Read from September 02 to 10, 2012, read count: Uncountable
** spoiler alert **
One year after a plane crash took away his wife and two daughters, Joe Carpenter meets a woman who was supposed to have died in that accident as well, holding the secret of what really happened.
The title “Sole Survivor” doesn’t only point at this woman, but also at Joe himself. He’s the one left behind, the only one of his family still alive. The book is about loss, about grieving, accepting death, and about faith, believing that the human soul doesn’t just vanish into nothingness when shed of its mortal coils.
All this makes it quite heavy to swallow. It’s a dark story, a sad story, a depressing story even. Joe is a man who has basically given up on life and is just waiting to die, too scared to take care of it himself. And if it weren’t for a chance encounter on a public beach at the beginning of the novel, he might have gotten his wish. There’s almost no signature Koontz humor in this novel. It’s a very serious story.
“Sole Survivor” is mostly a mystery story, a conspiracy story, of the sort where the answers stay away until the final act. When they are delivered, the style changes very much and it’s like we’ve suddenly been transported into a science fiction story. Until we reach that conclusion, however, we’re pulled along with Joe into a very compelling investigation. But Joe isn’t just riding shotgun; he sets things in motion as well, even though he has no clue what’s going on.

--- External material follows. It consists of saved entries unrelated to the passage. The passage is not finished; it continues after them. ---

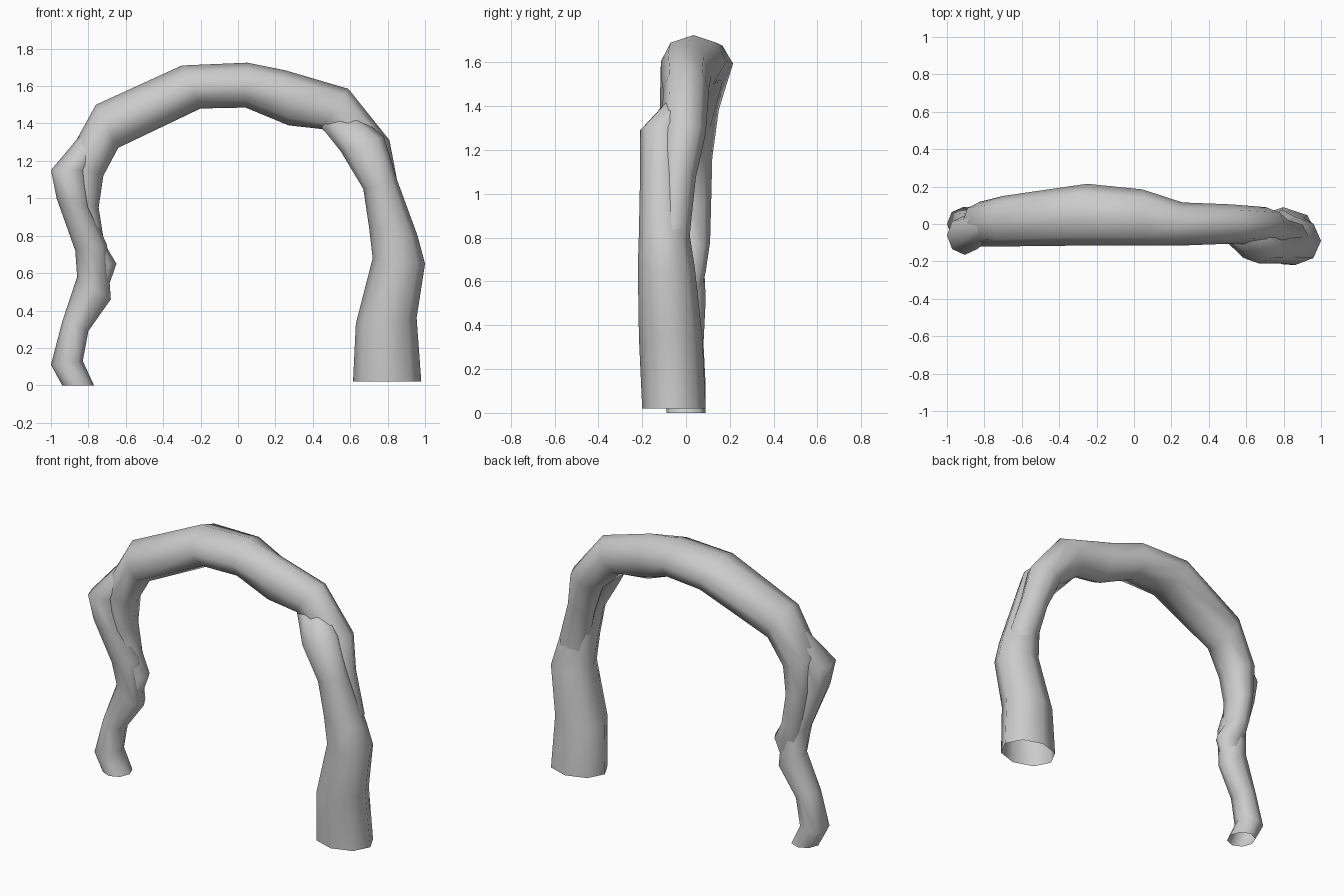
import bpy, bmesh, math
from mathutils import Vector

SIDES = 8


def strand(name, rings, cap_start=False, cap_end=False):
    """Loft a tube; each ring = outer x, outer z, inner x, inner z, centre y, half depth."""
    bm = bmesh.new()
    loops = []
    for xo, zo, xi, zi, y, ry in rings:
        outer, inner = Vector((xo, y, zo)), Vector((xi, y, zi))
        centre, half = (outer + inner) / 2, (outer - inner) / 2
        loop = []
        for i in range(SIDES):
            a = 2 * math.pi * i / SIDES
            loop.append(bm.verts.new(
                centre + half * math.cos(a) + Vector((0, ry * math.sin(a), 0))))
        loops.append(loop)
    for a, b in zip(loops, loops[1:]):
        for i in range(SIDES):
            j = (i + 1) % SIDES
            bm.faces.new((a[i], a[j], b[j], b[i]))
    # close buried ends only; the feet stay open
    if cap_start:
        bm.faces.new(loops[0])
    if cap_end:
        bm.faces.new(loops[-1])
    bmesh.ops.recalc_face_normals(bm, faces=bm.faces[:])
    me = bpy.data.meshes.new(name)
    bm.to_mesh(me)
    bm.free()
    ob = bpy.data.objects.new(name, me)
    bpy.context.collection.objects.link(ob)
    bpy.ops.object.select_all(action='DESELECT')
    ob.select_set(True)
    bpy.context.view_layer.objects.active = ob
    bpy.ops.object.shade_smooth_by_angle(angle=math.radians(60))
    return ob


# Main arching strand, left knee over the top and down the right leg
strand("arch_strand", [
    (-.80, .42, -.73, .42, .01, .03),
    (-.84, .64, -.65, .65, .02, .07),
    (-.87, .80, -.715, .76, .02, .09),
    (-.90, .98, -.745, .95, .01, .105),
    (-.92, 1.21, -.72, 1.12, .0, .12),
    (-.76, 1.50, -.64, 1.27, .015, .135),
    (-.30, 1.71, -.20, 1.48, .05, .165),
    (.05, 1.725, .04, 1.485, .035, .15),
    (.25, 1.685, .27, 1.39, .0, .115),
    (.59, 1.585, .45, 1.37, .0, .105),
    (.81, 1.31, .60, 1.24, -.01, .10),
    (.85, 1.10, .68, 1.05, -.04, .085),
    (.93, .85, .73, .83, -.06, .08),
    (.91, .50, .77, .50, -.05, .05),
], cap_start=True, cap_end=True)

# Thick right leg, twisting up in front of the arch
strand("right_leg", [
    (.98, .02, .615, .02, -.055, .145),
    (.955, .36, .63, .33, -.07, .145),
    (1.0, .65, .72, .68, -.09, .13),
    (.96, .80, .70, .85, -.10, .115),
    (.85, 1.10, .67, 1.05, -.115, .095),
    (.78, 1.33, .55, 1.25, -.11, .10),
    (.62, 1.46, .43, 1.40, -.01, .07),
], cap_end=True)

# Thin left leg, winding around the outside of the arch
strand("left_leg", [
    (-.94, .0, -.77, .0, .0, .09),
    (-1.0, .11, -.83, .13, .0, .09),
    (-.94, .34, -.80, .29, .0, .08),
    (-.86, .58, -.68, .46, .015, .075),
    (-.87, .72, -.70, .75, -.01, .09),
    (-.97, 1.0, -.79, .95, -.05, .095),
    (-1.0, 1.15, -.81, 1.15, -.06, .105),
    (-.79, 1.40, -.70, 1.30, .01, .06),
], cap_end=True)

Even though the novel features an enigmatic woman, there’s no trace of a love story here. The book vows to transcend material and physical love and instead concentrates on the bigger picture.
While not necessarily religious in nature, it does discuss some of the building blocks of religious groups, combined with some radical sciences – which is in fact the only thing that makes it recognizably a Koontz novel. It’s a first taste of things to come in “From the Corner of His Eye”, but also the Chris Snow books, as if Koontz is testing the waters with some variety of his theories, to see whether his audience is open enough for them.
Plotwise, “Sole Survivor” always reminds me of “The Eyes of Darkness”, while the ending comes closer to “Dark Rivers of the Heart”. It’s a story that doesn’t really end, because it creates some kind of alternate universe of our world where the villains have become too large to be dismissed.
In the finale, I thought that Joe would reach out to the boy, tell him he cared and wanted to help him, convince him to stop the attack and perhaps break him out of the facility in true "Eyes of Darkness" style.
The ending in the woods also reminded me of this movie "Fallen" with Denzel Washington.
I remember when I first read this book, I was so totally swept away by the ending, and I was ready to believe in it myself. I didn't go so far as to actually take snapshots of gravestones, but I think I did stare at a photo of a loved one passed on, somewhat in the same way I sat at a kitchen table staring at a salt shaker after reading "Strangers" for the first time.
Reading the book again now, the impact is gone. Not because I believe less, but because the idea is no longer original, because I've encountered it - or a variety of it - in so many other books since.
I did get much more out of this book during this reading. The story of loss, of being left behind alone in the world, of losing all hope ... it's not only applicable to death.